* Given information:
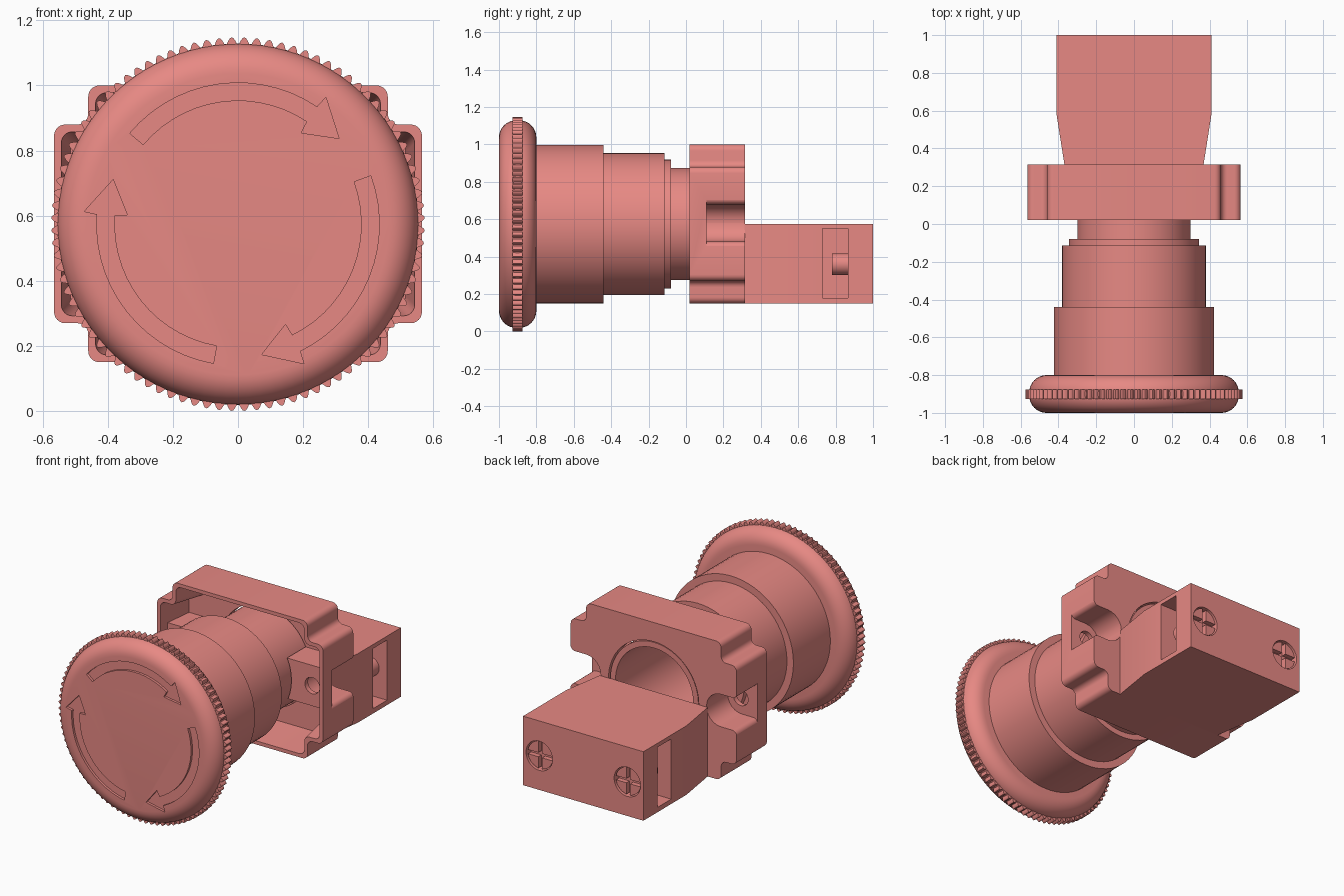
import bpy, bmesh, math
from math import sin, cos, pi, radians

if "Cube" in bpy.data.objects:
    bpy.data.objects.remove(bpy.data.objects["Cube"])

CZ = 0.574  # height of the button axis

mat = bpy.data.materials.new("red_plastic")
mat.diffuse_color = (0.8, 0.25, 0.23, 1)
mat.use_nodes = True
mat.node_tree.nodes["Principled BSDF"].inputs["Base Color"].default_value = mat.diffuse_color


def loft(name, rings):
    """Skin a list of equal-length closed rings and cap both ends."""
    bm = bmesh.new()
    vs = [[bm.verts.new(p) for p in ring] for ring in rings]
    n = len(vs[0])
    for a, b in zip(vs, vs[1:]):
        for i in range(n):
            j = (i + 1) % n
            bm.faces.new((a[i], a[j], b[j], b[i]))
    bm.faces.new(vs[0])
    bm.faces.new(vs[-1])
    bmesh.ops.recalc_face_normals(bm, faces=bm.faces)
    me = bpy.data.meshes.new(name)
    bm.to_mesh(me)
    bm.free()
    ob = bpy.data.objects.new(name, me)
    bpy.context.collection.objects.link(ob)
    me.materials.append(mat)
    return ob


def lathe(name, profile, n=64, cx=0, cz=CZ):
    """Revolve (radius, y) points around an axis parallel to y."""
    return loft(name, [[(cx + r * cos(2 * pi * i / n), y, cz + r * sin(2 * pi * i / n))
                        for i in range(n)] for r, y in profile])


def prism(name, pts, y0, y1):
    """Extrude an (x, z) outline along y."""
    return loft(name, [[(x, y, z) for x, z in pts] for y in (y0, y1)])


def box(name, x0, x1, y0, y1, z0, z1):
    return prism(name, [(x0, z0), (x1, z0), (x1, z1), (x0, z1)], y0, y1)


def round_poly(pts, radii, steps=6):
    """Round the right-angled corners of an outline."""
    out = []
    for i, p in enumerate(pts):
        q, s, r = pts[i - 1], pts[(i + 1) % len(pts)], radii[i]
        if r == 0:
            out.append(p)
            continue
        d1 = [(a - b) / math.dist(q, p) for a, b in zip(q, p)]
        d2 = [(a - b) / math.dist(s, p) for a, b in zip(s, p)]
        for k in range(steps + 1):
            t = pi / 2 * k / steps
            out.append(tuple(p[m] + r * (d1[m] + d2[m]) - r * (cos(t) * d2[m] + sin(t) * d1[m])
                             for m in (0, 1)))
    return out


def boolean(ob, cutter, op='DIFFERENCE'):
    """Apply a boolean and discard the cutter."""
    mod = ob.modifiers.new("bool", 'BOOLEAN')
    mod.operation, mod.object, mod.solver = op, cutter, 'EXACT'
    bpy.context.view_layer.objects.active = ob
    bpy.ops.object.modifier_apply(modifier=mod.name)
    bpy.data.objects.remove(cutter)


# mushroom head with rounded rim
R, f = 0.555, 0.092
prof = [(R - f + f * sin(a), -1 + f - f * cos(a)) for a in [pi / 2 * k / 8 for k in range(9)]]
prof += [(r, -1.8 - y) for r, y in reversed(prof)]
head = lathe("mushroom_head", prof, 96)

# three engraved turn arrows
for k in range(3):
    def pol(r, deg):
        a = radians(deg - 120 * k)
        return (r * cos(a), CZ + r * sin(a))
    degs = [140 - 84 * i / 14 for i in range(15)]
    arrow = [pol(0.434, d) for d in degs] + [pol(0.474, 55.3), pol(0.407, 40.3), pol(0.341, 55.3)]
    arrow += [pol(0.38, d) for d in reversed(degs)]
    boolean(head, prism("arrow_cutter", arrow, -1.05, -0.985))

# knurled grip ring
teeth, sub = 92, 8
ring = []
for i in range(teeth * sub):
    a = 2 * pi * i / (teeth * sub)
    r = 0.546 + 0.028 * abs(sin(pi * i / sub))
    ring.append((r * sin(a), CZ + r * cos(a)))
prism("knurled_ring", ring, -0.927, -0.875)

# stepped barrel, hollow at the back
lathe("head_collar", [(0.424, -0.82), (0.424, -0.44), (0.3, -0.44)])
lathe("barrel", [(0.38, -0.46), (0.38, -0.115), (0.345, -0.115), (0.345, -0.08), (0.3, -0.08),
                 (0.3, 0.308), (0.265, 0.308), (0.265, -0.3)])


# mounting bracket: cross-shaped shell open at the front
def cross(inset, y):
    a, b, c, d = [v - inset for v in (0.565, 0.46, 0.425, 0.305)]
    q = [(a, d), (b, d), (b, c)]
    pts = q + [(-x, z) for x, z in reversed(q)]
    pts += [(-x, -z) for x, z in pts]
    return [(x, y, 0.575 + z) for x, z in round_poly(pts, [0.034] * 12)]


bracket = loft("mounting_bracket", [cross(0, 0.02), cross(0, 0.315)])
boolean(bracket, loft("pocket_cutter", [cross(0.02, 0.0), cross(0.05, 0.26)]))
for s in (-1, 1):
    x0, x1 = sorted((s * 0.27, s * 0.55))
    boolean(bracket, box("screw_boss", x0, x1, 0.08, 0.29, 0.455, 0.705), 'UNION')
boolean(bracket, lathe("bore_cutter", [(0.308, -0.1), (0.308, 0.5)]))
for s in (-1, 1):
    # rounded side notch and its screw hole
    notch = [(0.7, 0.78), (0.566, 0.78), (0.566, 0.68), (0.36, 0.68),
             (0.36, 0.48), (0.566, 0.48), (0.566, 0.38), (0.7, 0.38)]
    pts = round_poly(notch, [0, 0, 0.03, 0.099, 0.099, 0.03, 0, 0])
    boolean(bracket, prism("notch_cutter", [(s * x, z) for x, z in pts], 0.11, 0.4))
    boolean(bracket, lathe("hole_cutter", [(0.05, 0.0), (0.05, 0.2)], 32, s * 0.45, 0.58))

# contact block, tapered toward the bracket
plan = [(0.368, 0.313), (0.41, 0.58), (0.41, 1.0)]
plan += [(-x, y) for x, y in reversed(plan)]
block = loft("contact_block", [[(x, y, z) for x, y in plan] for z in (0.15, 0.575)])
for s in (-1, 1):
    # side terminal window and screw hole
    x0, x1 = sorted((s * 0.2, s * 0.5))
    boolean(block, box("window_cutter", x0, x1, 0.73, 0.865, 0.18, 0.55))
    boolean(block, lathe("screw_hole_cutter", [(0.09, 0.93), (0.09, 1.1)], 32, s * 0.3, 0.36))
    # cross-slotted terminal screw
    screw = lathe("terminal_screw", [(0.057, 0.78), (0.057, 0.94), (0.084, 0.94), (0.084, 0.99)],
                  32, s * 0.3, 0.36)
    for w, h in ((0.1, 0.013), (0.013, 0.1)):
        boolean(screw, box("slot_cutter", s * 0.3 - w, s * 0.3 + w, 0.96, 1.1, 0.36 - h, 0.36 + h))

# smooth shading with sharp edges kept
bpy.ops.object.select_all(action='SELECT')
bpy.context.view_layer.objects.active = head
bpy.ops.object.shade_smooth_by_angle(angle=radians(30))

* Work required:
All that is needed is the exact run of lines above from the line containing "pts = q + [(-x, z)" through the line containing "0.02), cross(0, 0.315)])", both of them included.

* Finished exercise:
    pts = q + [(-x, z) for x, z in reversed(q)]
    pts += [(-x, -z) for x, z in pts]
    return [(x, y, 0.575 + z) for x, z in round_poly(pts, [0.034] * 12)]


bracket = loft("mounting_bracket", [cross(0, 0.02), cross(0, 0.315)])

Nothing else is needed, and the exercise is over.